In this case, I have tried to hypothesize White women out delivering papers in early morning having fairly routine traffic matters escalate into an arrest. I have been unable to do so.
Bland and Abbott were driving while Black, and they were not subservient in the manner the officers preferred, a routine traffic stop escalated. Canadian cases like Sharon Abbott or even Ottawa’s Stacy Bonds’ in 2010 represent stories about Black women that have often been erased in the public discussion concerning the social realities of racial discrimination in policing. These cases are also reminders that incidents are not exclusive to Americans, but that Black Canadian women can also be victims of police violence.
Paying attention to how race and gender shape police interaction with women, can, in turn, inform our understanding of racial profiling. It is not productive to try to analyze race and gender separately. Rather, Black women’s identities are always racialized and their racial identities are always gendered. Presently, we know little about how racial profiling is experienced by females.

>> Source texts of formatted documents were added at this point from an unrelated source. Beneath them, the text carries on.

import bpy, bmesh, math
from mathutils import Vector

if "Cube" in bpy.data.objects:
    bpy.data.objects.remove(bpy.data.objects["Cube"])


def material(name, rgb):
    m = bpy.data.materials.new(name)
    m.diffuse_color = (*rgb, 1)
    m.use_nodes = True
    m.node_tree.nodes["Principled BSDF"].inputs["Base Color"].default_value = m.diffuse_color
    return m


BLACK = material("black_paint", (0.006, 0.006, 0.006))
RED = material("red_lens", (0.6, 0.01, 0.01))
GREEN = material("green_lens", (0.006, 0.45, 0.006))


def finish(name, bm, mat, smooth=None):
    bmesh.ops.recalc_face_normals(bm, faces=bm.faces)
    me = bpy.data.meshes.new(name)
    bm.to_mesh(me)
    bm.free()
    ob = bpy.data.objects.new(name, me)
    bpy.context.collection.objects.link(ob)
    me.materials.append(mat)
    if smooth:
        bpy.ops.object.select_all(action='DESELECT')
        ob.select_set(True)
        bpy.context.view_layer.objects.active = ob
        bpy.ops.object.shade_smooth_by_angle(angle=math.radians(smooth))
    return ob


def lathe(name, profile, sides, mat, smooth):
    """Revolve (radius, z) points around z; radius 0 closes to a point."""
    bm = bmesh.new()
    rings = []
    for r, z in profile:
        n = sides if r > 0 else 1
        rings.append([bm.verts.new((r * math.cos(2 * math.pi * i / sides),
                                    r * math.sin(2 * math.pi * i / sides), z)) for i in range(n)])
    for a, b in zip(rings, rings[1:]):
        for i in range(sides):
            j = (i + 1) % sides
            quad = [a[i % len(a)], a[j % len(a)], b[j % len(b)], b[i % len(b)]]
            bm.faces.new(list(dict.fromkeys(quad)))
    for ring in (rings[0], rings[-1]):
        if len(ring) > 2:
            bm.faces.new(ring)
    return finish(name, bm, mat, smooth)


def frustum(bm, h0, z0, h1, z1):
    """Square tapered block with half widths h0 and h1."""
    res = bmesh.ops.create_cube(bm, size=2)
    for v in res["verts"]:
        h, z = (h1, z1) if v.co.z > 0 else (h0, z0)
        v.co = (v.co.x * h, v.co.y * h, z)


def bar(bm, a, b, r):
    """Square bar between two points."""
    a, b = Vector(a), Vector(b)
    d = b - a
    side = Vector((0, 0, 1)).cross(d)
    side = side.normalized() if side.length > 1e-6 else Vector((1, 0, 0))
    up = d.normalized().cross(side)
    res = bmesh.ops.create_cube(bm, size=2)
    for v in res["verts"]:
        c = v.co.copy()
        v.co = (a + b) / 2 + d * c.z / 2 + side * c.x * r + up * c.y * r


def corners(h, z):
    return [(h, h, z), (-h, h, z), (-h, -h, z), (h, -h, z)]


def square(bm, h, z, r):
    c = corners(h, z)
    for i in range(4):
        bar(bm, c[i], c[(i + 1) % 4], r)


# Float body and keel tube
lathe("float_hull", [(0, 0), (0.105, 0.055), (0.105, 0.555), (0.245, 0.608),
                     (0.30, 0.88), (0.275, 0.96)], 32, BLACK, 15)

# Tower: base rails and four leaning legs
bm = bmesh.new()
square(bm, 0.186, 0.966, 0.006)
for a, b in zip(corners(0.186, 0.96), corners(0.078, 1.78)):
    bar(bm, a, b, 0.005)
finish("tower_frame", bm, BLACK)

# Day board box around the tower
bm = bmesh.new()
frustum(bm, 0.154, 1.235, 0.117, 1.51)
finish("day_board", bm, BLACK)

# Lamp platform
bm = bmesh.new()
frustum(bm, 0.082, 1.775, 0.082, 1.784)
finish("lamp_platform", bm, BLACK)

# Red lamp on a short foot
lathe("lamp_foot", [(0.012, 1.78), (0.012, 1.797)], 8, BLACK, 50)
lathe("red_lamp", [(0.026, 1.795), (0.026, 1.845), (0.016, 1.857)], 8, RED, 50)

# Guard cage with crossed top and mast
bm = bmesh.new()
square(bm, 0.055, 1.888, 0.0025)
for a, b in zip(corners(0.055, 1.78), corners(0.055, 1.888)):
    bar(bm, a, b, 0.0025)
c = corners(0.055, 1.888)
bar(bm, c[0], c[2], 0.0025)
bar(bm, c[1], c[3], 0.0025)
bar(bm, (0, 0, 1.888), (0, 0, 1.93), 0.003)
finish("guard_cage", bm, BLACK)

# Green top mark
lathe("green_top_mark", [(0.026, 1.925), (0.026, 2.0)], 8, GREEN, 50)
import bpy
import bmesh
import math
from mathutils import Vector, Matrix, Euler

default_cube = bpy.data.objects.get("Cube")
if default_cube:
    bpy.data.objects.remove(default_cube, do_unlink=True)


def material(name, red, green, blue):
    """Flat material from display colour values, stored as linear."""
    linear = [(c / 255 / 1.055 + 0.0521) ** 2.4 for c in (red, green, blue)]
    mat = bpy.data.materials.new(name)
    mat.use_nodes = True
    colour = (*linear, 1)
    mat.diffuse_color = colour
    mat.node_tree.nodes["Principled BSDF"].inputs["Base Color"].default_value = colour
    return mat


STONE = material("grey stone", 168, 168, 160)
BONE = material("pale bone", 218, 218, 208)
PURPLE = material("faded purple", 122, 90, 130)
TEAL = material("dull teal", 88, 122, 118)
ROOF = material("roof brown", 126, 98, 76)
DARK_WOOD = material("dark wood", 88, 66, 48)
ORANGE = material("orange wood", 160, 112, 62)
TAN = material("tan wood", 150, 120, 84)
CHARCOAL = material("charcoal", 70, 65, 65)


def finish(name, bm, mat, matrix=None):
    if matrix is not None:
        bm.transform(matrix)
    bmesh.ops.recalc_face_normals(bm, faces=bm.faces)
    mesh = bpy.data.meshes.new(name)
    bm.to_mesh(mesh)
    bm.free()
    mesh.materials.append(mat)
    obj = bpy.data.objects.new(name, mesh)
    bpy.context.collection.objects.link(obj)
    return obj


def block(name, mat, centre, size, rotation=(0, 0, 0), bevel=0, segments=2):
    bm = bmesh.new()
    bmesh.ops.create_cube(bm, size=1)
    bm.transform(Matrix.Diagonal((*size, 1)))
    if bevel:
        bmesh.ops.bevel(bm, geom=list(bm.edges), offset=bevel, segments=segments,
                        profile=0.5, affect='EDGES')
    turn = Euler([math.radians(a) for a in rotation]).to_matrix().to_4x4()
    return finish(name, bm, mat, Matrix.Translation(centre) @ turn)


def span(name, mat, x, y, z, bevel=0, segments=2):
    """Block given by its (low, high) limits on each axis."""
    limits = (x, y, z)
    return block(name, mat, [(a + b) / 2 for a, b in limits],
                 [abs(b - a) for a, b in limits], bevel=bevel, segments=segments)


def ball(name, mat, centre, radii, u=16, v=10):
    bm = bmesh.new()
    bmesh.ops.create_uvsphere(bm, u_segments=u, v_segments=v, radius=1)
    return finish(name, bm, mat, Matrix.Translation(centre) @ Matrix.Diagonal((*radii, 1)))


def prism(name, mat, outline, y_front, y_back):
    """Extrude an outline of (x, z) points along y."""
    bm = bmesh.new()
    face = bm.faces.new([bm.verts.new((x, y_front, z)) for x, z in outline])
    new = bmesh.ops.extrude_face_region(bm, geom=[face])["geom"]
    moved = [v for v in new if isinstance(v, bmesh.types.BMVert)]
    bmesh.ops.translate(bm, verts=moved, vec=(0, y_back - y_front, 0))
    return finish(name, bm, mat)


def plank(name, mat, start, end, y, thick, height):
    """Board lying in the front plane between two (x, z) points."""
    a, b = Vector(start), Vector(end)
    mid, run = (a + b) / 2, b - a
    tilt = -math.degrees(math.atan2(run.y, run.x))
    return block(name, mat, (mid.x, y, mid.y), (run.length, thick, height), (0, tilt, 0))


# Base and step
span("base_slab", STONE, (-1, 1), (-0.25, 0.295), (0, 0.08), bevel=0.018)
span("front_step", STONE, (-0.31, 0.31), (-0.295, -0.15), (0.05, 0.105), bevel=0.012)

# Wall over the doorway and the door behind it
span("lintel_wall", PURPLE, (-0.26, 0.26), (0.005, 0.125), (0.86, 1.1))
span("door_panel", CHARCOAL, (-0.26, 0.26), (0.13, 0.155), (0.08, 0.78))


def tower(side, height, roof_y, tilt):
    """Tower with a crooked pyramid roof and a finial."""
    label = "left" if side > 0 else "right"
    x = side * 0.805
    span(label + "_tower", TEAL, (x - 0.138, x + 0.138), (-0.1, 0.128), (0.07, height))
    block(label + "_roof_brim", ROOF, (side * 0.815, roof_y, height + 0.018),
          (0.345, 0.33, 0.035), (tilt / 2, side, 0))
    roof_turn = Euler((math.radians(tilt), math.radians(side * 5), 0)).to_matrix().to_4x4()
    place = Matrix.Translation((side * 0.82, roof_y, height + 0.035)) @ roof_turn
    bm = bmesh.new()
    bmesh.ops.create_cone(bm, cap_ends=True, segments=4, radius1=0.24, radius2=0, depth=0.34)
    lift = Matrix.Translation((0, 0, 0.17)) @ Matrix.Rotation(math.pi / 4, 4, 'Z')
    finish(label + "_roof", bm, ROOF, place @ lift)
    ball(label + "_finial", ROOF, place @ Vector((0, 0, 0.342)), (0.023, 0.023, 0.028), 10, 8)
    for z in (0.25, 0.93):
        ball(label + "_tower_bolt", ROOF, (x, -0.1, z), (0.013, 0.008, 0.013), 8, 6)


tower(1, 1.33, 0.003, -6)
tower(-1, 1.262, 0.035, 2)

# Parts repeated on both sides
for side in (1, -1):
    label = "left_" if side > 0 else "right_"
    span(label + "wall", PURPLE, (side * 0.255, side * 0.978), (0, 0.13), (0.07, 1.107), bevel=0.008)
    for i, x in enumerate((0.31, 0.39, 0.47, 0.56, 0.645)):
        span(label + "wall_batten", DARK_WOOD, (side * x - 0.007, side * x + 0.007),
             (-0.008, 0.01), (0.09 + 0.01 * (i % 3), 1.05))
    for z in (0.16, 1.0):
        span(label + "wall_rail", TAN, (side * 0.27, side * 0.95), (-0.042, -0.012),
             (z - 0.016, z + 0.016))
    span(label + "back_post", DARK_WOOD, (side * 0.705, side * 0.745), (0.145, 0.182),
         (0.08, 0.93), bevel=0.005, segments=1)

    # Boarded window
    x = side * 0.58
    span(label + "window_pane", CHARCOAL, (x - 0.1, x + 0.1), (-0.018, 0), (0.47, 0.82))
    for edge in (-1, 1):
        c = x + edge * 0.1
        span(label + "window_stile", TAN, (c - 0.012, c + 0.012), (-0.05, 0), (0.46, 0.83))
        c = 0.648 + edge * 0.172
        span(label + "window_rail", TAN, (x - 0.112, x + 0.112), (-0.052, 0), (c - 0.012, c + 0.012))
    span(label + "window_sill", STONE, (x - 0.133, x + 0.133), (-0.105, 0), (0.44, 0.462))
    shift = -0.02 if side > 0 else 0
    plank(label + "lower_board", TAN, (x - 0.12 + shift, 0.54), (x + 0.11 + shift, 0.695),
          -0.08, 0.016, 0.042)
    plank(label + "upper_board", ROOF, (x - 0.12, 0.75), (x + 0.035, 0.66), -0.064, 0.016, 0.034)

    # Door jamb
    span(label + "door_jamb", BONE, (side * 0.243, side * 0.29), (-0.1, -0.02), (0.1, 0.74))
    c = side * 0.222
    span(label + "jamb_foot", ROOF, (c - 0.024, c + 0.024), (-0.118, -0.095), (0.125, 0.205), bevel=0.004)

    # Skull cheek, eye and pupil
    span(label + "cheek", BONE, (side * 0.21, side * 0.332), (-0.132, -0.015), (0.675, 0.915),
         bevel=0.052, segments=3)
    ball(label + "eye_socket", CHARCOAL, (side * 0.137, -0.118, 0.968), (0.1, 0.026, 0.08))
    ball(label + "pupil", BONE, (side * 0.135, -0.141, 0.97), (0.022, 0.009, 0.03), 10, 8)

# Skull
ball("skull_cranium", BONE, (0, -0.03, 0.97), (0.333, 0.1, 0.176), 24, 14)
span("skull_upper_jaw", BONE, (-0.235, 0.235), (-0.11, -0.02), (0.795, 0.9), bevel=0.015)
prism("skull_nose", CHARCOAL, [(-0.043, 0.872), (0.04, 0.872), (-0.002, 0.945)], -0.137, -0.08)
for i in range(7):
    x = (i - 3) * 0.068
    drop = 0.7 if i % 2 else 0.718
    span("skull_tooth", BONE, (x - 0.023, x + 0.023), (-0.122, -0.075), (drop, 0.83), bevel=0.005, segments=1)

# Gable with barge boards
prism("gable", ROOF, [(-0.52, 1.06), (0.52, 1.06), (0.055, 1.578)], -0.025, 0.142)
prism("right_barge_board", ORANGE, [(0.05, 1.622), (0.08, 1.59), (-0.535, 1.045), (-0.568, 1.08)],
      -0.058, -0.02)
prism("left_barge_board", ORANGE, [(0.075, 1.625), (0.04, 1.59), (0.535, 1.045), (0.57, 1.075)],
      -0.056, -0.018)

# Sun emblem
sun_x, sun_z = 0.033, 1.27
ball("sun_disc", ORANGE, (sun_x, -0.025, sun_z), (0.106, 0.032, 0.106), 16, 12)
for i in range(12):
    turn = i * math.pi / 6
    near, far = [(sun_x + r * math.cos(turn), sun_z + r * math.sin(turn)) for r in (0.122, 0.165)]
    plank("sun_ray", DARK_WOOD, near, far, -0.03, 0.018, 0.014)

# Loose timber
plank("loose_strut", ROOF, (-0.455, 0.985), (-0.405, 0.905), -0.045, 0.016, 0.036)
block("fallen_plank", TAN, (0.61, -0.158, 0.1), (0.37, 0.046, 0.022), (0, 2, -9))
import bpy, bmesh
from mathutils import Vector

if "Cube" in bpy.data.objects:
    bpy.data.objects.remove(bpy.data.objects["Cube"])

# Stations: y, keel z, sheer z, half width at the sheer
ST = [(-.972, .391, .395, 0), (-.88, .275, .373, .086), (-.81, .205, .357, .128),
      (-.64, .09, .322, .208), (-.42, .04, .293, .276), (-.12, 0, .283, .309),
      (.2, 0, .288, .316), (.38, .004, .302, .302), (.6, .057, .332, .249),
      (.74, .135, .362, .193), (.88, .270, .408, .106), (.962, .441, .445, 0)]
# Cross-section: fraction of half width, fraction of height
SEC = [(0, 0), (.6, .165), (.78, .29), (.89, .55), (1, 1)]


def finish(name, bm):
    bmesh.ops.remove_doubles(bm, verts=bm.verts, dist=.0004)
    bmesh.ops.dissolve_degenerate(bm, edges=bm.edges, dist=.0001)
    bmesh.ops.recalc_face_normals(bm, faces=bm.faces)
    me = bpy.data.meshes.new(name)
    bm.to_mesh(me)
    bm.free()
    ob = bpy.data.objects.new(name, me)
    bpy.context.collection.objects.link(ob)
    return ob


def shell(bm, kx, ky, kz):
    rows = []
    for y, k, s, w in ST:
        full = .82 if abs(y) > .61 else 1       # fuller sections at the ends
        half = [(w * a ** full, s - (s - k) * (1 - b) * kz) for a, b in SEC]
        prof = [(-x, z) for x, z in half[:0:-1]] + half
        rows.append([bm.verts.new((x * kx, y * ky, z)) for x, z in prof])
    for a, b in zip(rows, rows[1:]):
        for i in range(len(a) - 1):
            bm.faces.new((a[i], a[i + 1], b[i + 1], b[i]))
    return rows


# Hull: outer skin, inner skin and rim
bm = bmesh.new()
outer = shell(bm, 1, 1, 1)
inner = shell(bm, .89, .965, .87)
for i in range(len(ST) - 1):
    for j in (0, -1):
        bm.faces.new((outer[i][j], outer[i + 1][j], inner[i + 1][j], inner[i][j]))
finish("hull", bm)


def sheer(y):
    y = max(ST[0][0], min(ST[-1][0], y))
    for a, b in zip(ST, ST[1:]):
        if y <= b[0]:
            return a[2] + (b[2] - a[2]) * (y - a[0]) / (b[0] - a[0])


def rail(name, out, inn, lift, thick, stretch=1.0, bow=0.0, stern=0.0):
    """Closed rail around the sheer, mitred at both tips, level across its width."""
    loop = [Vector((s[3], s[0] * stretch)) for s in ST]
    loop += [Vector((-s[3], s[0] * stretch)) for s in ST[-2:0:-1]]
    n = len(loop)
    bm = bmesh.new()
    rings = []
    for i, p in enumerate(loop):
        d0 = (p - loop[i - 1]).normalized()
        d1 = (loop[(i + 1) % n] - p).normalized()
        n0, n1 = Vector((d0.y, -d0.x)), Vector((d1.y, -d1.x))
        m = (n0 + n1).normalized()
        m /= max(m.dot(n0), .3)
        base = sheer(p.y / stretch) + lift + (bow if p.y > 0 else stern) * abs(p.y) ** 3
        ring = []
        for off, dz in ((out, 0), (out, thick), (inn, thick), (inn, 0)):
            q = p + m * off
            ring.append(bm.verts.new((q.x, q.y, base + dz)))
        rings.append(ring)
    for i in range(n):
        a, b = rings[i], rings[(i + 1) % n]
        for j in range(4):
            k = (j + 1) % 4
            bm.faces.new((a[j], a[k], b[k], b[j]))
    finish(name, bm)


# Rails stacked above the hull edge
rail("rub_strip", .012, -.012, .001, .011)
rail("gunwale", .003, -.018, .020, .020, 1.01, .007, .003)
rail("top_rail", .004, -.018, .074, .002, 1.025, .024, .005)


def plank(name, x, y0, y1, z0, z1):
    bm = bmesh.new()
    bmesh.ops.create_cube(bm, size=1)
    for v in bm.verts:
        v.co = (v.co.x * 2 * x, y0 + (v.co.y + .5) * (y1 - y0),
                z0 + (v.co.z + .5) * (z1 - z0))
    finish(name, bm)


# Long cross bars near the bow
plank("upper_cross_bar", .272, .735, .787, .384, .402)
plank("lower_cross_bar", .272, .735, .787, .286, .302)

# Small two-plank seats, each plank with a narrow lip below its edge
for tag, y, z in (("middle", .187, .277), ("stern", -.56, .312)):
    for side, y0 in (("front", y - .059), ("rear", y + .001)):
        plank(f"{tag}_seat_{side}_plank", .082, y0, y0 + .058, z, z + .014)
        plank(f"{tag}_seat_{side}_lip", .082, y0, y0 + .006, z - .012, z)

Until we do, as Professor David Tanovich notes, the issue of police misconduct against women of colour will continue to be an under-studied and under-litigated area in Canada.